Meningitis law for college students could see revisions

AMARILLO, TX- Students attending college this fall may be turned away yet again.

This comes following a Texas law requiring teens and young adults to show proof of having the meningitis vaccine.

Since January, colleges have argued Senate Bill 1107 has cost them thousands of dollars in lost tuition, prompting modifications to silence the backlash.

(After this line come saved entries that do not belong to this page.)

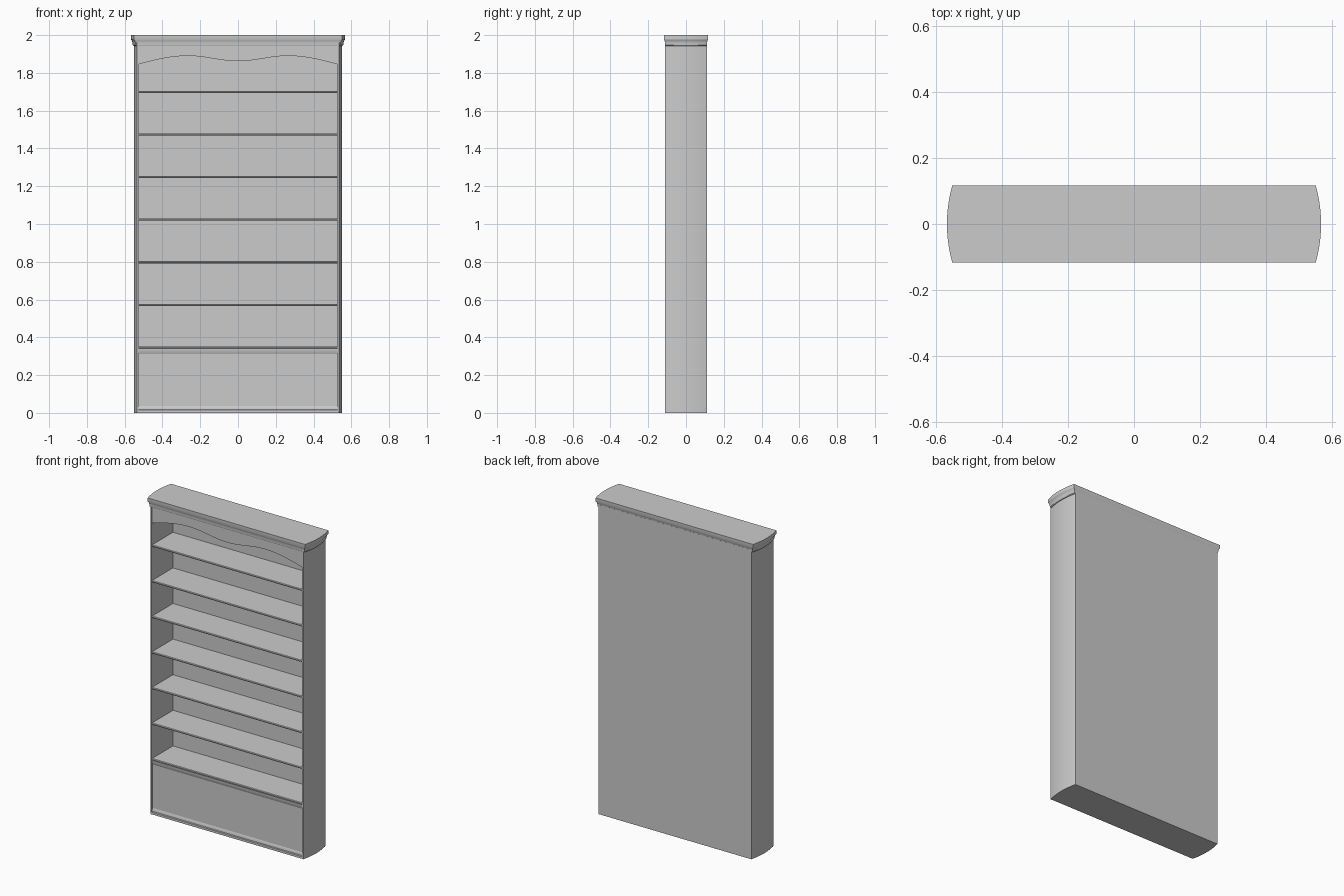
import bpy, bmesh, math
from mathutils import Vector

cube = bpy.data.objects.get("Cube")
if cube:
    bpy.data.objects.remove(cube, do_unlink=True)

paint = bpy.data.materials.new("plain grey")
paint.use_nodes = True
GREY = (0.6, 0.6, 0.6, 1)
paint.diffuse_color = GREY
paint.node_tree.nodes["Principled BSDF"].inputs["Base Color"].default_value = GREY


def loft(name, rings):
    """Join closed rings of points into a capped solid."""
    bm = bmesh.new()
    loops = [[bm.verts.new(p) for p in ring] for ring in rings]
    for a, b in zip(loops, loops[1:]):
        for i in range(len(a)):
            j = (i + 1) % len(a)
            bm.faces.new((a[i], a[j], b[j], b[i]))
    bm.faces.new(loops[0][::-1])
    bm.faces.new(loops[-1])
    bmesh.ops.recalc_face_normals(bm, faces=bm.faces)
    mesh = bpy.data.meshes.new(name)
    bm.to_mesh(mesh)
    bm.free()
    mesh.materials.append(paint)
    obj = bpy.data.objects.new(name, mesh)
    bpy.context.collection.objects.link(obj)
    bpy.ops.object.select_all(action='DESELECT')
    obj.select_set(True)
    bpy.context.view_layer.objects.active = obj
    bpy.ops.object.shade_smooth_by_angle(angle=math.radians(25))
    return obj


def box(name, x, y0, y1, z0, z1):
    return loft(name, [[(-x, y0, z), (x, y0, z), (x, y1, z), (-x, y1, z)] for z in (z0, z1)])


def molding(name, x, profile):
    """Sweep a (y, z) profile across the width."""
    return loft(name, [[(s * x, y, z) for y, z in profile] for s in (-1, 1)])


def bow(corner, bulge, depth, n=16):
    """Bowed side edge from front to back."""
    ts = [2 * i / n - 1 for i in range(n + 1)]
    return [(corner + bulge * (1 - t * t), depth * t) for t in ts]


INNER, DEPTH = 0.527, 0.112

# Bowed side panels
for side, s in (("left", 1), ("right", -1)):
    plan = [(INNER, -DEPTH)] + bow(0.536, 0.014, DEPTH) + [(INNER, DEPTH)]
    loft(side + "_side", [[(s * x, y, z) for x, y in plan] for z in (0, 1.96)])

# Back and floor
box("back_panel", INNER, 0.102, DEPTH, 0, 1.96)
box("floor_board", INNER, -0.1, 0.102, 0, 0.012)

# Shelves with slightly rounded front edges
for i in range(7):
    top = 0.352 + i * 0.2255
    profile = [(0.102, top - 0.011), (0.102, top), (-0.106, top), (-0.109, top - 0.003),
               (-0.109, top - 0.008), (-0.106, top - 0.011)]
    molding("shelf_%d" % (i + 1), INNER, profile)

# Lower front with its moldings
box("lower_panel", INNER, -0.102, -0.09, 0, 0.341)
molding("upper_molding", INNER, [(-0.1, 0.341), (-0.109, 0.341), (-0.109, 0.335),
                                 (-0.106, 0.322), (-0.102, 0.312), (-0.1, 0.312)])
molding("base_molding", INNER, [(-0.1, 0), (-0.111, 0), (-0.111, 0.014), (-0.107, 0.018),
                                (-0.107, 0.026), (-0.102, 0.037), (-0.1, 0.037)])

# Wavy valance
wave = []
for i in range(49):
    x = INNER * (2 * i / 48 - 1)
    a = abs(x)
    if a < 0.265:
        z = 1.876 - 0.014 * math.cos(math.pi * a / 0.265)
    else:
        z = 1.845 + 0.045 * math.cos((a - 0.265) / (INNER - 0.265) * math.pi / 2)
    wave.append((x, z))
wave += [(INNER, 1.95), (-INNER, 1.95)]
loft("valance", [[(x, y, z) for x, z in wave] for y in (-0.109, -0.098)])

# Cornice: bowed plan swept up a flaring profile
rings = []
for z, inset in ((1.943, 0.013), (1.948, 0.009), (1.954, 0.0085), (1.962, 0.0075),
                 (1.970, 0.005), (1.978, 0.0), (2.0, 0.0)):
    edge = bow(0.551 - inset, 0.016, 0.117 - inset * 0.7)
    ring = edge + [(-x, y) for x, y in reversed(edge)]
    rings.append([(x, y, z) for x, y in ring])
loft("cornice", rings)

However, Amarillo College along with several other community colleges across the state are saying that isn't enough.

For the Spring 2012 semester, every student under the age of 30 attending both 4-year universities and community colleges were required to have the vaccine---no exceptions.

A short while later and acting on pressure, the state began accepting waivers from students who claimed the shot was against their religion or didn't believe in the vaccine.

Colleges say that excuse saved a few students from losing their education in the spring but as the new school year approaches, schools are worried they'll be dealing with the same old problem.

The state legislature passed the vaccine law after tragedy struck two college students here in Texas.

UT Austin student Jamie Shanbaum, 19, had both her legs amputated after contracting meningitis.

A few hundred miles away at Texas A&M, NIcolis Williams, 19, lost his life.

"About 1 in 10 people die from it," Dr. Whit Walker said. "If you survive, about 1 in 10 people will have amputations."

Dr. Walker with the Texas Tech Health Science and Research Center says the virus should be taken seriously.

It's a belief shared by Gov. Rick Perry who strongly supports the bill.

However, community colleges like Amarillo College believe the state may be taking things a bit too seriously.

"It's our belief that students who are going to a community college and are not living in a dorm situation probably don't need a meningitis shot," Ellen Green with Amarillo College said.

Since Amarillo College doesn't have dorm rooms, Green feels the state law should be revised.

"It's really hurting our students ability to go to school," she said.

Dr. Walker agrees that college students living in dorms are definitely more prone to contracting the virus.

"People may share the same eating utensil," he said. "People may have more intimate contact with others and they're living in an environment with 1,000 of their best friends."

Next legislative session, lawmakers may consider revising the age at which students must be vaccinated as well as if college students not living in a dorm room should still be required to get the shot.

According to the CDC, young adults up to age 22 are most at risk of getting meningitis.

If age requirements narrowed, several older students in their mid-20's attending schools would be able to continue their education without showing proof of being vaccinated.

Amarillo College estimates between 1,000 and 3,000 students were not able to enroll or take courses last spring because of the requirement.

To help with the financial burden of getting the shot, Amarillo College and the Amarillo Department of Public Health have teamed up. They are providing waivers to allow students to get the vaccine at a discounted rate.

Depending on waivers and insurance carriers, the cost of the shot can run between $20 and $200.

The City of Amarillo says they have an ample supply of the vaccine, unlike other larger cities across the state which are seeing shortages.